Goal of the exercise:
Below is some data. Retype exactly the lines starting at the one with "bpy.data.objects.remove(cutter)" and ending at the one with "for a in (math.radians(-90".

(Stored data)
------

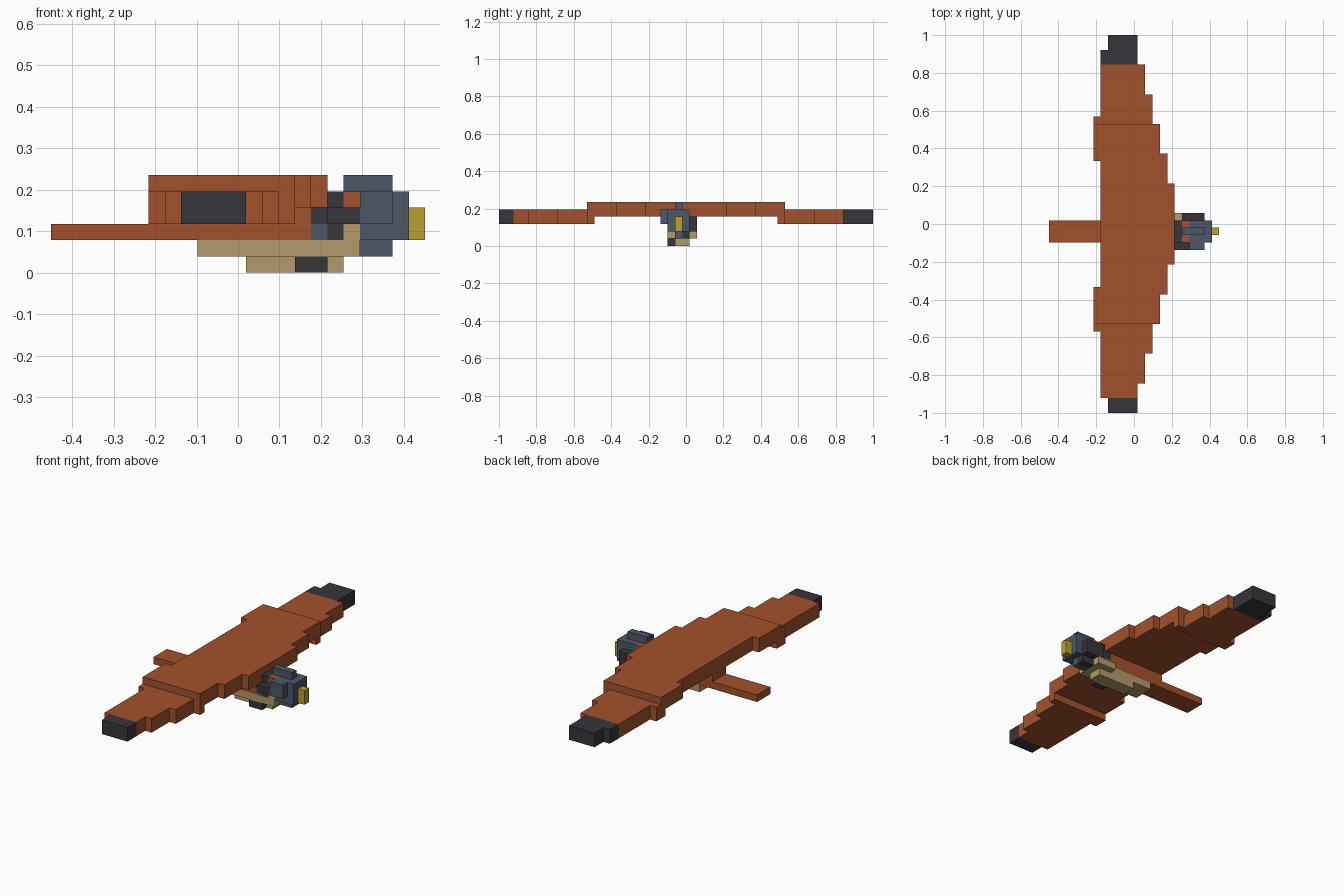
import bpy
import bmesh

if "Cube" in bpy.data.objects:
    bpy.data.objects.remove(bpy.data.objects["Cube"], do_unlink=True)

U = 2 / 51          # one block
NX, NY = 23, 51     # blocks along x and y


def material(name, rgb):
    m = bpy.data.materials.new(name)
    m.use_nodes = True
    m.diffuse_color = (*rgb, 1)
    bsdf = m.node_tree.nodes["Principled BSDF"]
    bsdf.inputs["Base Color"].default_value = (*rgb, 1)
    bsdf.inputs["Roughness"].default_value = 0.9
    return m


RUST = material("rust_feathers", (0.36, 0.083, 0.026))
DARK = material("charcoal", (0.038, 0.035, 0.042))
BLUE = material("slate_blue", (0.073, 0.096, 0.137))
TAN = material("tan_belly", (0.45, 0.33, 0.15))
GOLD = material("golden_beak", (0.50, 0.35, 0.03))


def prism(name, outline, k0, k1, mat):
    """Extrude an outline given in block units from layer k0 to k1."""
    bm = bmesh.new()
    verts = [bm.verts.new(((i - NX / 2) * U, (j - NY / 2) * U, k0 * U)) for i, j in outline]
    face = bm.faces.new(verts)
    top = bmesh.ops.extrude_face_region(bm, geom=[face])["geom"]
    bmesh.ops.translate(bm, vec=(0, 0, (k1 - k0) * U),
                        verts=[g for g in top if isinstance(g, bmesh.types.BMVert)])
    bmesh.ops.recalc_face_normals(bm, faces=bm.faces)
    mesh = bpy.data.meshes.new(name)
    bm.to_mesh(mesh)
    bm.free()
    mesh.materials.append(mat)
    ob = bpy.data.objects.new(name, mesh)
    bpy.context.collection.objects.link(ob)
    return ob


def box(name, i, j, k, mat):
    return prism(name, [(i[0], j[0]), (i[1], j[0]), (i[1], j[1]), (i[0], j[1])], *k, mat)


def stepped(name, rows, k, mat, flip=False):
    """Plate with stepped edges; rows are (j0, j1, back i, front i)."""
    front, back = [], []
    for j0, j1, b, f in rows:
        front += [(f, j0), (f, j1)]
        back += [(b, j0), (b, j1)]
    pts = front + back[::-1]
    # drop doubled corners where neighbouring rows share an edge
    pts = [p for n, p in enumerate(pts) if p != pts[n - 1]]
    if flip:
        pts = [(i, NY - j) for i, j in pts]
    return prism(name, pts, *k, mat)


# Inner wings, one raised plate across the back
stepped("inner_wings", [(12, 16, 6, 15), (16, 17, 6, 16), (17, 20, 7, 16), (20, 31, 7, 17),
                        (31, 34, 7, 16), (34, 35, 6, 16), (35, 39, 6, 15)], (4, 6), RUST)

# Outer wings, one layer lower, with dark tips
OUTER = [(4, 8, 7, 13), (8, 11, 7, 14), (11, 12, 6, 14)]
stepped("right_outer_wing", [(2, 4, 7, 12)] + OUTER, (3, 5), RUST)
stepped("left_outer_wing", OUTER, (3, 5), RUST, True)
for side, flip in (("right", False), ("left", True)):
    stepped(side + "_wing_joint", [(12, 13, 6, 15)], (3, 4), RUST, flip)
stepped("right_wing_tip", [(0, 2, 8, 12)], (3, 5), DARK)
stepped("left_wing_tip", [(0, 2, 8, 12), (2, 4, 7, 12)], (3, 5), DARK, True)

# Tail and back
box("tail", (0, 7), (23, 26), (2, 3), RUST)
box("back", (7, 16), (23, 26), (2, 4), RUST)
box("shoulder", (16, 17), (23, 26), (3, 4), DARK)
box("shoulder_base", (16, 17), (23, 26), (2, 3), BLUE)

# Belly and feet
box("belly", (9, 18), (23, 26), (1, 2), TAN)
box("lower_belly", (12, 18), (24, 26), (0, 1), TAN)
box("foot", (15, 17), (23, 24), (0, 1), DARK)
box("left_breast", (16, 19), (26, 27), (1, 2), TAN)
box("throat", (18, 19), (23, 26), (1, 3), TAN)

# Neck
box("neck_band", (17, 18), (23, 26), (2, 5), DARK)
box("nape", (18, 19), (23, 26), (3, 5), RUST)

# Head with crest, chin and cheeks
box("head", (19, 21), (23, 26), (2, 5), BLUE)
box("face", (21, 22), (23, 26), (2, 5), BLUE)
box("crest", (18, 21), (24, 25), (5, 6), BLUE)
box("chin", (19, 21), (24, 25), (1, 2), BLUE)
box("chin_patch", (19, 21), (25, 26), (1, 2), DARK)
box("right_cheek", (19, 21), (22, 23), (3, 5), BLUE)
box("right_eye_stripe", (17, 19), (22, 23), (3, 4), DARK)
box("left_cheek", (18, 21), (26, 27), (2, 4), DARK)
box("beak", (22, 23), (24, 25), (2, 4), GOLD)
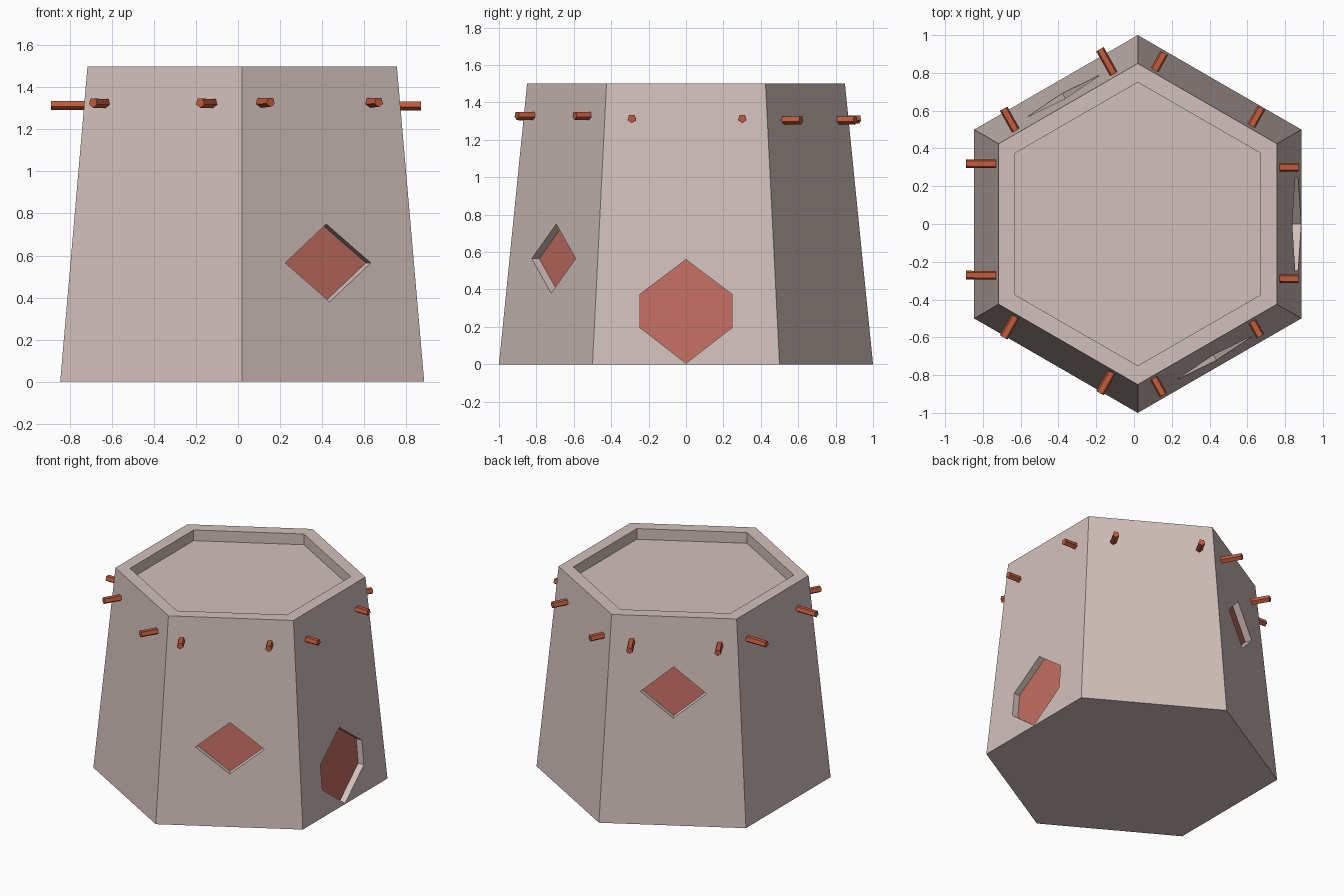
import bpy, bmesh, math
from mathutils import Vector

if "Cube" in bpy.data.objects:
    bpy.data.objects.remove(bpy.data.objects["Cube"])

CX = 0.02                                   # the body sits slightly off centre in x
R_BOTTOM, R_TOP, HEIGHT = 1.0, 0.85, 1.5
APO = math.cos(math.pi / 6)


def material(name, rgb):
    m = bpy.data.materials.new(name)
    m.diffuse_color = (*rgb, 1.0)
    m.use_nodes = True
    m.node_tree.nodes["Principled BSDF"].inputs["Base Color"].default_value = m.diffuse_color
    return m


STONE = material("pale_stone", (0.64, 0.53, 0.50))
PANEL = material("terracotta_panel", (0.54, 0.155, 0.118))
WOOD = material("orange_wood", (0.55, 0.105, 0.045))


def make_object(name, bm, mat):
    bmesh.ops.recalc_face_normals(bm, faces=bm.faces)
    mesh = bpy.data.meshes.new(name)
    bm.to_mesh(mesh)
    bm.free()
    mesh.materials.append(mat)
    ob = bpy.data.objects.new(name, mesh)
    bpy.context.collection.objects.link(ob)
    return ob


def loft(bm, rings):
    """Skin a list of equal-length point rings and cap both ends."""
    vs = [[bm.verts.new(p) for p in ring] for ring in rings]
    n = len(vs[0])
    for a, b in zip(vs, vs[1:]):
        for i in range(n):
            j = (i + 1) % n
            bm.faces.new((a[i], a[j], b[j], b[i]))
    bm.faces.new(vs[0])
    bm.faces.new(vs[-1])


def hex_ring(r, z):
    return [(CX + r * math.cos(math.radians(30 + 60 * i)),
             r * math.sin(math.radians(30 + 60 * i)), z) for i in range(6)]


def wall_point(angle, u, z, depth):
    """Point on the sloping wall facing `angle`, pushed inward by depth."""
    a = math.radians(angle)
    n = Vector((math.cos(a), math.sin(a), 0))
    t = Vector((-math.sin(a), math.cos(a), 0))
    r = APO * (R_BOTTOM + (R_TOP - R_BOTTOM) * z / HEIGHT) - depth
    return Vector((CX, 0, z)) + n * r + t * u


# tapered hexagonal tower with a shallow tray in its top
bm = bmesh.new()
loft(bm, [hex_ring(R_BOTTOM, 0), hex_ring(R_TOP, HEIGHT),
          hex_ring(0.75, HEIGHT), hex_ring(0.75, 1.42)])
# the pointed-hexagon ring needs vertices on the y axis
tower = make_object("tower_body", bm, STONE)
for v in tower.data.vertices:
    assert v.co.z >= 0


def opening(name, angle, outline, depth=0.05):
    """Cut a recess into a wall and line its back with a coloured panel."""
    cut = bmesh.new()
    loft(cut, [[wall_point(angle, u, z, d) for u, z in outline] for d in (-0.05, depth)])
    cutter = make_object(name + "_cutter", cut, STONE)
    cutter.hide_render = True
    mod = tower.modifiers.new(name, 'BOOLEAN')
    mod.operation, mod.solver, mod.object = 'DIFFERENCE', 'EXACT', cutter
    bpy.context.view_layer.objects.active = tower
    bpy.ops.object.modifier_apply(modifier=mod.name)
    bpy.data.objects.remove(cutter)
    plate = bmesh.new()
    loft(plate, [[wall_point(angle, u, z, d) for u, z in outline]
                 for d in (depth - 0.003, depth + 0.003)])
    make_object(name + "_panel", plate, PANEL)


def diamond(w, h, z):
    return [(-w, z), (0, z - h), (w, z), (0, z + h)]


# door on the right, windows front right and back left
opening("door", 0, [(0, 0.005), (0.245, 0.195), (0.245, 0.375),
                    (0, 0.56), (-0.245, 0.375), (-0.245, 0.195)])
opening("front_window", -60, diamond(0.235, 0.185, 0.565))
opening("back_window", 120, diamond(0.225, 0.185, 0.955))

# five-sided beams running through the tower, two per direction
BEAMS = [
    ((0.87, 0.30, 1.313), (-0.89, 0.32, 1.317)),
    ((0.87, -0.29, 1.313), (-0.89, -0.27, 1.317)),
    ((-0.18, 0.925, 1.31), (0.67, -0.595, 1.33)),
    ((-0.69, 0.61, 1.31), (0.155, -0.905, 1.33)),
    ((0.16, 0.905, 1.305), (-0.69, -0.60, 1.327)),
    ((0.675, 0.615, 1.305), (-0.18, -0.895, 1.327)),
]
for k, (p, q) in enumerate(BEAMS):
    p, q = Vector(p), Vector(q)
    side = (q - p).cross(Vector((0, 0, 1))).normalized()
    up = side.cross(q - p).normalized()
    bm = bmesh.new()
    spokes = [side * math.cos(a) + up * math.sin(a)
              for a in (math.radians(-90 + 72 * i) for i in range(5))]
    loft(bm, [[c + s * 0.024 for s in spokes] for c in (p, q)])
    make_object(f"roof_beam_{k + 1}", bm, WOOD)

------

Response for this exercise:
    bpy.data.objects.remove(cutter)
    plate = bmesh.new()
    loft(plate, [[wall_point(angle, u, z, d) for u, z in outline]
                 for d in (depth - 0.003, depth + 0.003)])
    make_object(name + "_panel", plate, PANEL)


def diamond(w, h, z):
    return [(-w, z), (0, z - h), (w, z), (0, z + h)]


# door on the right, windows front right and back left
opening("door", 0, [(0, 0.005), (0.245, 0.195), (0.245, 0.375),
                    (0, 0.56), (-0.245, 0.375), (-0.245, 0.195)])
opening("front_window", -60, diamond(0.235, 0.185, 0.565))
opening("back_window", 120, diamond(0.225, 0.185, 0.955))

# five-sided beams running through the tower, two per direction
BEAMS = [
    ((0.87, 0.30, 1.313), (-0.89, 0.32, 1.317)),
    ((0.87, -0.29, 1.313), (-0.89, -0.27, 1.317)),
    ((-0.18, 0.925, 1.31), (0.67, -0.595, 1.33)),
    ((-0.69, 0.61, 1.31), (0.155, -0.905, 1.33)),
    ((0.16, 0.905, 1.305), (-0.69, -0.60, 1.327)),
    ((0.675, 0.615, 1.305), (-0.18, -0.895, 1.327)),
]
for k, (p, q) in enumerate(BEAMS):
    p, q = Vector(p), Vector(q)
    side = (q - p).cross(Vector((0, 0, 1))).normalized()
    up = side.cross(q - p).normalized()
    bm = bmesh.new()
    spokes = [side * math.cos(a) + up * math.sin(a)
              for a in (math.radians(-90 + 72 * i) for i in range(5))]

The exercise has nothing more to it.